people walking on street during daytime
Photo by Kai Bossom on Unsplash

Heanor’s High Streets are struggling. Government cash, from the High Street Fund, is welcome but slow in coming and our fear is that it won’t address the longer-term challenges that retailers face. That’s why when the Co-op Party highlighted that Government was consulting on an Online Sales Tax as a way of levelling the playing field between Internet-only businesses and those retailers that need a shop front presence, our branch was keen to help.

In addition to the branch writing to our local Conservative MP I, as a member of both Heanor and Loscoe Town Council and Codnor Parish Council, took the issue of an Online Sales Tax up with my fellow councillors. The two local councils also added their weight to the issue and have written to our MP.

An Online Sales Tax is an imperfect solution. It would be better to reform the business rates system. Introduced in 1990 as part of the ill-fated reform of the General Rate Act 1967, business rates were brought in at the same time as the poll tax. The growth of Internet-sales means that it is increasingly clear that the business rates system is not fit for purpose. In the absence of reform (which the Conservatives have promised repeatedly) the proceeds of a modest Online Sales Tax could be used to reduce the burden of business rates for all.

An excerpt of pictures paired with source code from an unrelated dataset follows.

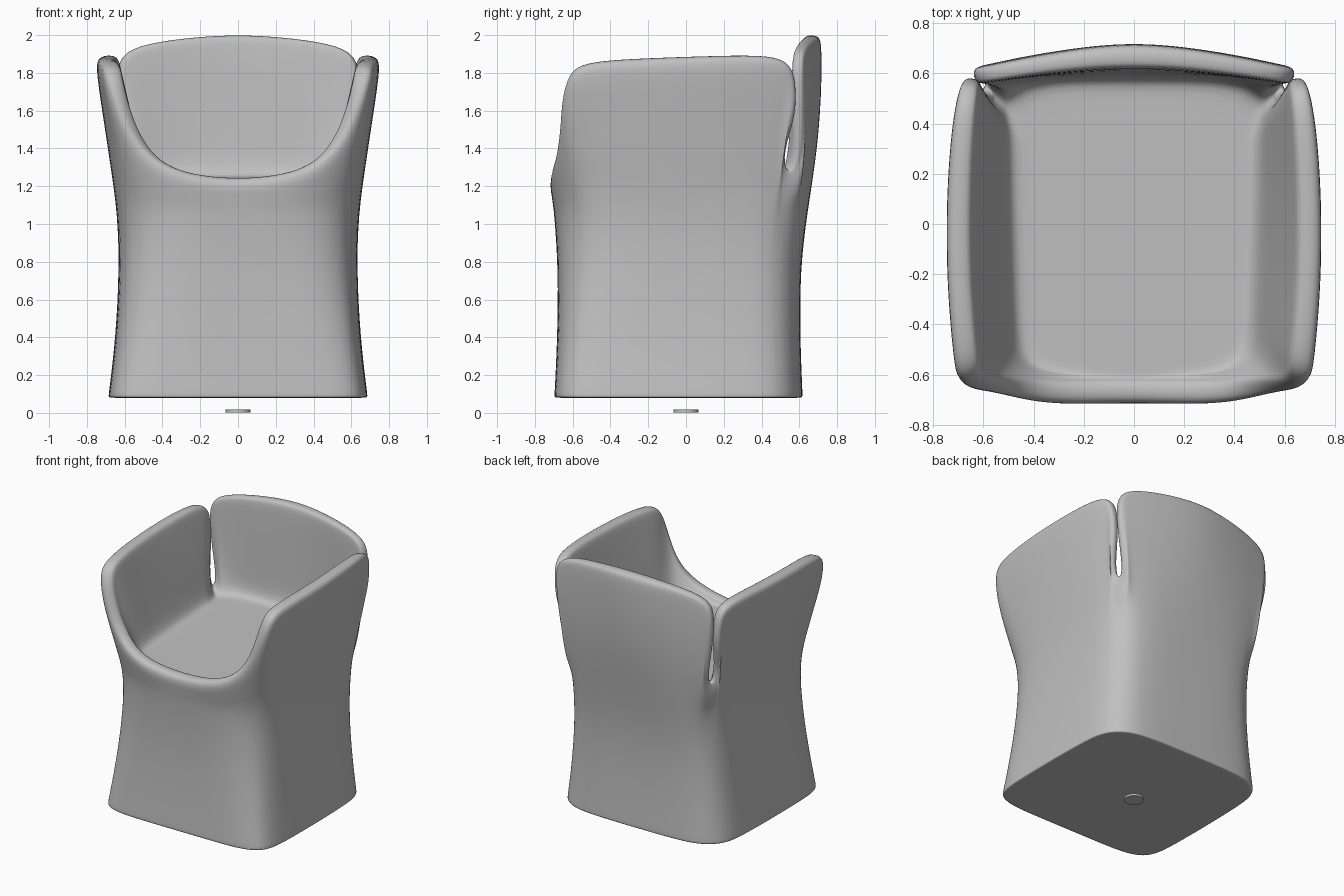
import bpy
import bmesh
from math import cos, sin, pi, radians
from mathutils import Vector

if "Cube" in bpy.data.objects:
    bpy.data.objects.remove(bpy.data.objects["Cube"], do_unlink=True)

# Single upholstery colour
grey = bpy.data.materials.new("soft_grey")
grey.use_nodes = True
grey.diffuse_color = (0.53, 0.53, 0.53, 1)
grey.node_tree.nodes["Principled BSDF"].inputs["Base Color"].default_value = grey.diffuse_color

# Rim of one half, from front centre to back centre:
# x, y, z, direction seen from the middle, direction the panel faces, half thickness
RIM = [
    (0, -.665, 1.24, -90, -90, .05), (.2, -.672, 1.255, -74, -90, .05),
    (.36, -.67, 1.3, -62, -80, .05), (.47, -.655, 1.38, -54, -60, .05),
    (.555, -.652, 1.5, -48, -42, .05), (.617, -.65, 1.66, -44, -30, .05),
    (.655, -.62, 1.8, -40, -20, .052), (.67, -.54, 1.86, -34, -12, .055),
    (.698, -.25, 1.878, -20, -4, .055), (.701, .1, 1.89, 8, 2, .055),
    (.682, .4, 1.897, 28, 8, .05), (.66, .54, 1.87, 33, 12, .042),
    (.648, .582, 1.77, 36, 12, .036), (.64, .584, 1.57, 38, 14, .032),
    (.6, .51, 1.38, 40.5, 25, .028), (.568, .52, 1.255, 43, 45, .028),
    (.585, .583, 1.33, 46, 65, .028), (.625, .588, 1.55, 48.5, 72, .032),
    (.648, .586, 1.8, 51, 72, .033), (.61, .592, 1.92, 54, 74, .034),
    (.42, .628, 1.968, 62, 78, .04), (.2, .66, 1.993, 76, 85, .047),
    (0, .672, 2.003, 90, 90, .052),
]

# Body sections: height, half width, front depth, back depth, corner sharpness
SECTIONS = [
    (.08, .688, .698, .618, 7.5, 4.8),
    (.11, .683, .695, .616, 7.5, 4.8),
    (.4, .648, .681, .604, 6, 4.8),
    (.75, .63, .676, .604, 4.5, 4.6),
    (1.05, .638, .698, .64, 3.7, 4.5),
]


def outline(angle, width, front, back, front_sharp, back_sharp):
    """Point of a rounded square in the given direction."""
    c, s = cos(radians(angle)), sin(radians(angle))
    depth, sharp = (front, front_sharp) if s < 0 else (back, back_sharp)
    r = (abs(c / width) ** sharp + abs(s / depth) ** sharp) ** (-1 / sharp)
    return Vector((c * r, s * r, 0))


def seat_point(edge, scale):
    """Point of the nearly flat seat, which widens towards the back."""
    p = edge * scale
    p.x *= 1 + .06 * p.y
    p.z = 1.23 + .03 * p.y
    return p


def column(i):
    """Points from under the base, up the outside, over the rim, to the seat."""
    x, y, z, angle, facing, thick = RIM[i]
    rim = Vector((x, y, z))
    normal = Vector((cos(radians(facing)), sin(radians(facing)), 0))
    if 0 < i < len(RIM) - 1:
        along = Vector(RIM[i + 1][:3]) - Vector(RIM[i - 1][:3])
        outward = normal.cross(along).normalized()
    else:
        outward = Vector((0, 0, 1))

    outside = []
    for height, *shape in SECTIONS:
        p = outline(angle, *shape)
        p.z = height
        outside.append(p)
    base = outside[0]
    under = [Vector((base.x * k, base.y * k, base.z)) for k in (.5, .97)]

    lip = [rim + thick * (a * normal + b * outward)
           for a, b in ((1, -1), (.75, 0), (-.75, 0), (-1, -.6))]
    # The back panel swells outwards between the body and its rim
    swell = normal * .028 * max(0, normal.y) ** 2
    rise = [outside[-1].lerp(lip[0], t) + swell * sin(pi * t) for t in (.35, .7)]

    edge = outline(angle, .495, .595, .592, 7, 7)
    seat = [seat_point(edge, k) for k in (1, .87, .45)]
    drop = [lip[-1].lerp(seat[0], t) for t in (.35, .7)]
    return under + outside + rise + lip + drop + seat


# Seat shell: the half columns, mirrored and closed into a loop
half = [column(i) for i in range(len(RIM))]
mirrored = [[Vector((-p.x, p.y, p.z)) for p in col] for col in half[-2:0:-1]]
bm = bmesh.new()
columns = [[bm.verts.new(p) for p in col] for col in half + mirrored]
base_middle = bm.verts.new((0, 0, SECTIONS[0][0]))
seat_middle = bm.verts.new(seat_point(Vector(), 0))
for a, b in zip(columns, columns[1:] + columns[:1]):
    for j in range(len(a) - 1):
        bm.faces.new((a[j], b[j], b[j + 1], a[j + 1]))
    bm.faces.new((base_middle, b[0], a[0]))
    bm.faces.new((a[-1], b[-1], seat_middle))
bmesh.ops.recalc_face_normals(bm, faces=bm.faces)
for face in bm.faces:
    face.smooth = True
mesh = bpy.data.meshes.new("chair_shell")
bm.to_mesh(mesh)
bm.free()
mesh.materials.append(grey)
shell = bpy.data.objects.new("chair_shell", mesh)
bpy.context.collection.objects.link(shell)
smooth = shell.modifiers.new("smooth_upholstery", "SUBSURF")
smooth.levels = smooth.render_levels = 2

# Small floor disc below the middle
bpy.ops.mesh.primitive_cylinder_add(vertices=32, radius=.065, depth=.015,
                                    location=(0, 0, .0105))
disc = bpy.context.object
disc.name = "floor_disc"
disc.data.materials.append(grey)
bpy.ops.object.shade_smooth_by_angle()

Without being too partisan, I am not too optimistic about receiving a reply from our MP. However, the point is that our branch is using the tools we have available in an attempt to influence policy locally as well as nationally. It’s not an easy task when the Borough and County Councils are Conservative-run and when our MP is a Conservative – but opposition is about maintaining visibility and continuing to chip away.